Provided records Start Marker

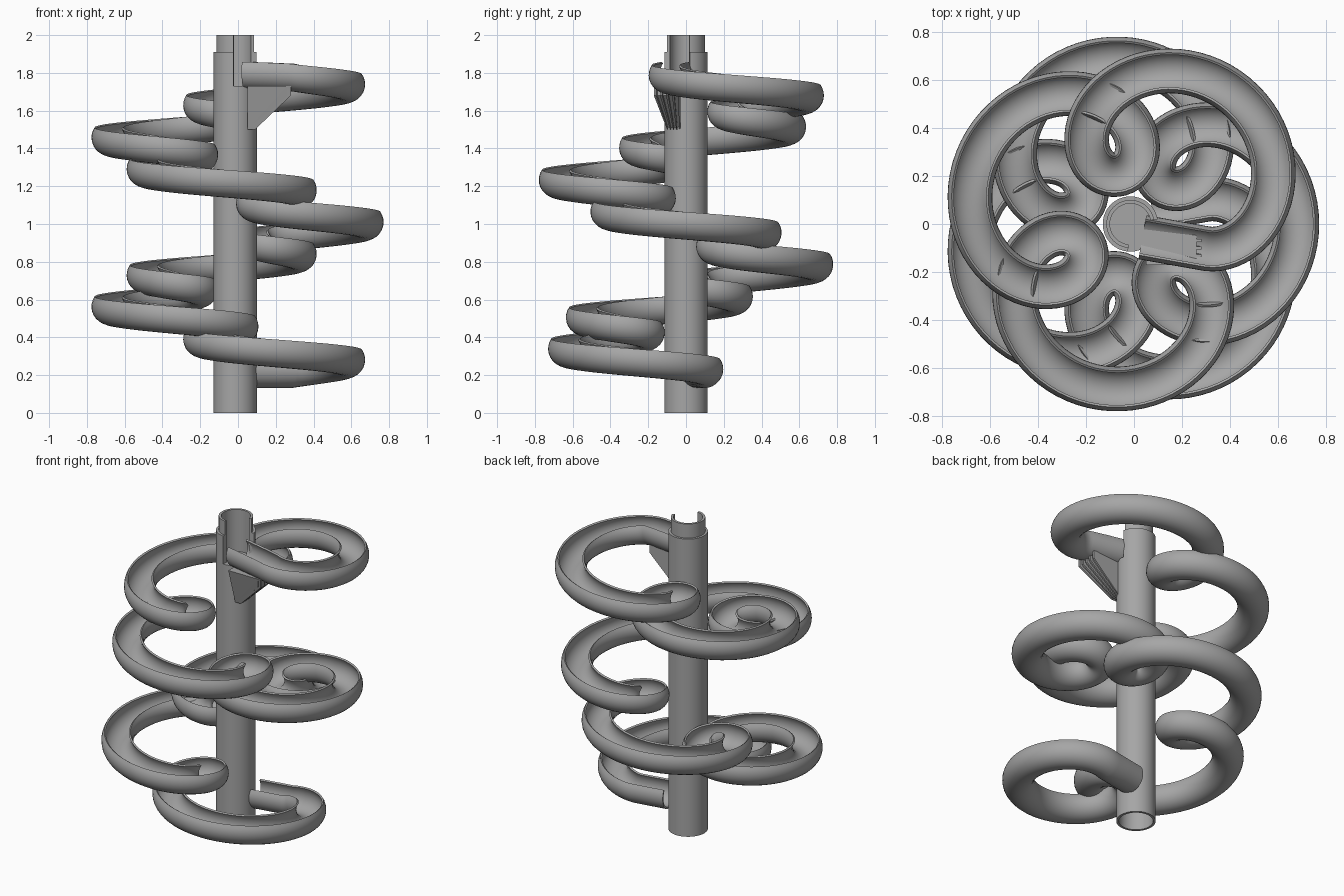
import bpy, bmesh, math
from mathutils import Vector

if "Cube" in bpy.data.objects:
    bpy.data.objects.remove(bpy.data.objects["Cube"], do_unlink=True)

grey = bpy.data.materials.new("plain grey")
grey.use_nodes = True
COLOUR = (0.38, 0.38, 0.38, 1)
grey.diffuse_color = COLOUR
grey.node_tree.nodes["Principled BSDF"].inputs["Base Color"].default_value = COLOUR

AXIS_X = -0.015          # the column stands slightly off centre
BIG, SMALL, TUBE, WALL = 0.453, 0.24, 0.093, 0.011
LOBES, DROP, MID_Z = 7, 0.232, 1.01


def finish(name, bm, smooth=True):
    bmesh.ops.recalc_face_normals(bm, faces=bm.faces)
    mesh = bpy.data.meshes.new(name)
    bm.to_mesh(mesh)
    bm.free()
    obj = bpy.data.objects.new(name, mesh)
    bpy.context.collection.objects.link(obj)
    mesh.materials.append(grey)
    if smooth:
        bpy.ops.object.select_all(action='DESELECT')
        obj.select_set(True)
        bpy.context.view_layer.objects.active = obj
        bpy.ops.object.shade_smooth_by_angle(angle=math.radians(35))
    return obj


def bridge(bm, rings, closed):
    """Skin a list of closed vertex rings, with end caps if open."""
    n = len(rings[0])
    pairs = list(zip(rings, rings[1:]))
    if closed:
        pairs.append((rings[-1], rings[0]))
    for a, b in pairs:
        for i in range(n):
            j = (i + 1) % n
            bm.faces.new((a[i], a[j], b[j], b[i]))
    if not closed:
        bm.faces.new(rings[0])
        bm.faces.new(rings[-1])


def pipe(name, outer, inner, z0, z1, start=0, sweep=360, steps=64):
    """Hollow cylinder, or a C-shaped shell when sweep is under 360."""
    bm = bmesh.new()
    full = sweep == 360
    rings = []
    for i in range(steps if full else steps + 1):
        a = math.radians(start + sweep * i / steps)
        rings.append([bm.verts.new((AXIS_X + r * math.cos(a), r * math.sin(a), z))
                      for r, z in ((outer, z0), (outer, z1), (inner, z1), (inner, z0))])
    bridge(bm, rings, full)
    return finish(name, bm)


# column, with a slot at the top where the track leaves
pipe("column", 0.115, 0.1, 0, 1.73)
pipe("column_top", 0.115, 0.1, 1.73, 1.91, 10, 255)
pipe("collar", 0.1, 0.085, 1.7, 2.0, 10, 255)

bm = bmesh.new()
bmesh.ops.create_cone(bm, cap_ends=True, segments=48, radius1=0.1, radius2=0.1, depth=0.02)
bmesh.ops.translate(bm, verts=bm.verts, vec=(AXIS_X, 0, 1.72))
finish("column_floor", bm)

# looping track path: a circle riding on a circle, sinking steadily
path = []
STEPS, TRIM = 480, 12
turn = 720
for i in range(STEPS + 1):
    deg = TRIM + (turn - 2 * TRIM) * i / STEPS
    p = math.radians(deg)
    path.append(Vector((BIG * math.cos(p) - SMALL * math.cos(4.5 * p),
                        BIG * math.sin(p) - SMALL * math.sin(4.5 * p),
                        MID_Z + DROP * LOBES * (0.5 - deg / turn))))
top_z, low_z = path[0].z, path[-1].z
path = ([Vector((0.05, -0.055, top_z + 0.01)), Vector((0.2, -0.082, top_z + 0.005))]
        + path + [Vector((0.2, 0.082, low_z)), Vector((0.09, 0.062, low_z))])

# open channel section: outer arc then inner arc back
LIP, ARC = math.radians(35), 20
angles = [math.pi - LIP + (math.pi + 2 * LIP) * i / ARC for i in range(ARC + 1)]
section = [(TUBE * math.cos(a), TUBE * math.sin(a)) for a in angles]
section += [((TUBE - WALL) * math.cos(a), (TUBE - WALL) * math.sin(a)) for a in reversed(angles)]

bm = bmesh.new()
rings = []
for i, point in enumerate(path):
    ahead = path[min(i + 1, len(path) - 1)] - path[max(i - 1, 0)]
    side = Vector((ahead.y, -ahead.x, 0)).normalized()
    base = point + Vector((AXIS_X, 0, 0))
    rings.append([bm.verts.new(base + side * u + Vector((0, 0, v))) for u, v in section])
bridge(bm, rings, False)
finish("spiral_track", bm)


# bracket wedge under the first stretch of track
def wedge(name, y0, y1, foot0, foot1, reach, foot_z):
    bm = bmesh.new()
    rings = []
    for y, foot in ((y0, foot0), (y1, foot1)):
        rings.append([bm.verts.new(c) for c in (
            (0.05, y, 1.73), (reach, y, 1.73), (reach, y, 1.68),
            (0.09, foot, foot_z), (0.05, foot, foot_z))])
    bridge(bm, rings, False)
    finish(name, bm, smooth=False)


wedge("bracket", -0.17, -0.03, -0.1, -0.03, 0.26, 1.51)
for k in range(5):
    y = -0.17 + 0.032 * k
    foot = -0.1 + 0.016 * k
    wedge("bracket_rib_%d" % (k + 1), y, y + 0.012, foot, foot + 0.006, 0.28, 1.5)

Provided records End Marker

# Work instructions
Please give the number of lines in the data where "faces" appears, without any other words.

# Reply to the task
4